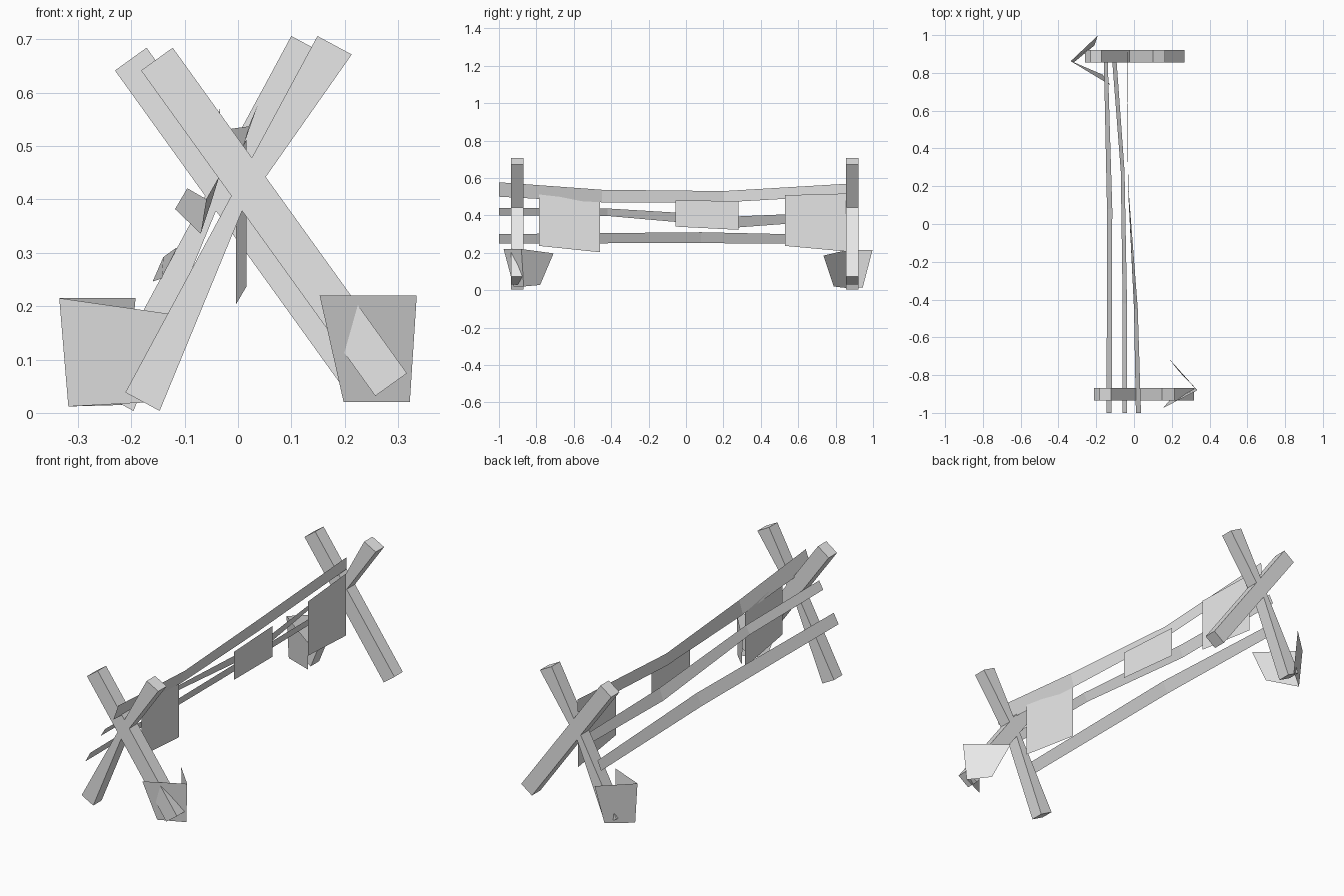
import bpy
import bmesh
from mathutils import Vector

cube = bpy.data.objects.get("Cube")
if cube:
    bpy.data.objects.remove(cube, do_unlink=True)

grey = bpy.data.materials.new("light_grey")
grey.use_nodes = True
grey.diffuse_color = (0.8, 0.8, 0.8, 1)
grey.node_tree.nodes["Principled BSDF"].inputs["Base Color"].default_value = (0.8, 0.8, 0.8, 1)


def finish(name, bm):
    mesh = bpy.data.meshes.new(name)
    bm.to_mesh(mesh)
    bm.free()
    mesh.materials.append(grey)
    obj = bpy.data.objects.new(name, mesh)
    bpy.context.collection.objects.link(obj)
    return obj


def beam(name, start, end, y, notch=0.0, width=0.073, depth=0.066):
    """Square timber in an upright plane; notch thins its lower side midway."""
    a, b = Vector((start[0], y, start[1])), Vector((end[0], y, end[1]))
    side = (b - a).normalized().cross(Vector((0, 1, 0)))
    back = Vector((0, depth / 2, 0))
    half = width / 2
    bm = bmesh.new()
    rings = [[bm.verts.new(a.lerp(b, t) + side * s + back * j)
              for s, j in ((-half, -1), (lower, -1), (lower, 1), (-half, 1))]
             for t, lower in ((0, half), (0.467, half - notch), (1, half))]
    bm.faces.new(rings[0])
    bm.faces.new(rings[-1][::-1])
    for r, q in zip(rings, rings[1:]):
        for i in range(4):
            k = (i + 1) % 4
            bm.faces.new((r[i], q[i], q[k], r[k]))
    bmesh.ops.recalc_face_normals(bm, faces=bm.faces)
    finish(name, bm)


def strip(name, pairs):
    """Thin board or sheet through successive (lower, upper) edge points."""
    bm = bmesh.new()
    rows = [[bm.verts.new(p) for p in pair] for pair in pairs]
    for (a, b), (c, d) in zip(rows, rows[1:]):
        bm.faces.new((a, c, d, b))
    finish(name, bm)


# Crossed end frames
for label, y, shift in (("front", -0.902, 0), ("back", 0.888, -0.049)):
    beam(label + "_falling_beam", (-0.152 + shift, 0.663), (0.287 + shift, 0.053), y)
    beam(label + "_rising_beam", (0.181 + shift, 0.689), (-0.179 + shift, 0.021), y, notch=0.042)

# Long sagging rails
strip("top_rail", [((0.010, -1, 0.500), (0.037, -1, 0.577)),
                   ((0.000, -0.45, 0.470), (0.020, -0.45, 0.537)),
                   ((-0.032, 0.20, 0.470), (-0.030, 0.20, 0.530)),
                   ((-0.038, 0.91, 0.510), (-0.035, 0.91, 0.572))])
strip("middle_rail", [((-0.060, -1, 0.400), (-0.037, -1, 0.440)),
                      ((-0.060, -0.42, 0.397), (-0.037, -0.42, 0.437)),
                      ((-0.070, 0.28, 0.336), (-0.050, 0.28, 0.395)),
                      ((-0.118, 0.90, 0.382), (-0.095, 0.90, 0.421))])
strip("lower_rail", [((-0.145, -1, 0.250), (-0.118, -1, 0.300)),
                     ((-0.143, 0.08, 0.252), (-0.115, 0.08, 0.310)),
                     ((-0.160, 0.90, 0.246), (-0.140, 0.90, 0.292))])

# Hanging panels in one line: near and far ends as (y, bottom, top)
panels = {"front_panel": ((-0.785, 0.237, 0.512), (-0.46, 0.203, 0.475)),
          "middle_panel": ((-0.055, 0.340, 0.480), (0.28, 0.323, 0.477)),
          "back_panel": ((0.53, 0.237, 0.508), (0.86, 0.207, 0.517))}
for name, ends in panels.items():
    strip(name, [((x, y, low), (x, y, high))
                 for x, (y, low, high) in zip((0.016, -0.004), ends)])

# Folded sheets wrapped around two of the feet
strip("front_foot_sheet", [((0.198, -0.922, 0.020), (0.153, -0.975, 0.220)),
                           ((0.322, -0.868, 0.020), (0.335, -0.880, 0.220)),
                           ((0.238, -0.780, 0.028), (0.181, -0.708, 0.197))])
strip("back_foot_sheet", [((-0.210, 0.945, 0.015), (-0.192, 0.997, 0.215)),
                          ((-0.318, 0.856, 0.012), (-0.335, 0.862, 0.215)),
                          ((-0.165, 0.790, 0.020), (-0.125, 0.735, 0.185))])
------------------------------------------------
● **EXERCISE INSTRUCTIONS**
The required answer is an exact, picture-free copy of the lines from the opening of the listing above through the line with "for s, j in".

● **WORKED SOLUTION**
import bpy
import bmesh
from mathutils import Vector

cube = bpy.data.objects.get("Cube")
if cube:
    bpy.data.objects.remove(cube, do_unlink=True)

grey = bpy.data.materials.new("light_grey")
grey.use_nodes = True
grey.diffuse_color = (0.8, 0.8, 0.8, 1)
grey.node_tree.nodes["Principled BSDF"].inputs["Base Color"].default_value = (0.8, 0.8, 0.8, 1)


def finish(name, bm):
    mesh = bpy.data.meshes.new(name)
    bm.to_mesh(mesh)
    bm.free()
    mesh.materials.append(grey)
    obj = bpy.data.objects.new(name, mesh)
    bpy.context.collection.objects.link(obj)
    return obj


def beam(name, start, end, y, notch=0.0, width=0.073, depth=0.066):
    """Square timber in an upright plane; notch thins its lower side midway."""
    a, b = Vector((start[0], y, start[1])), Vector((end[0], y, end[1]))
    side = (b - a).normalized().cross(Vector((0, 1, 0)))
    back = Vector((0, depth / 2, 0))
    half = width / 2
    bm = bmesh.new()
    rings = [[bm.verts.new(a.lerp(b, t) + side * s + back * j)
              for s, j in ((-half, -1), (lower, -1), (lower, 1), (-half, 1))]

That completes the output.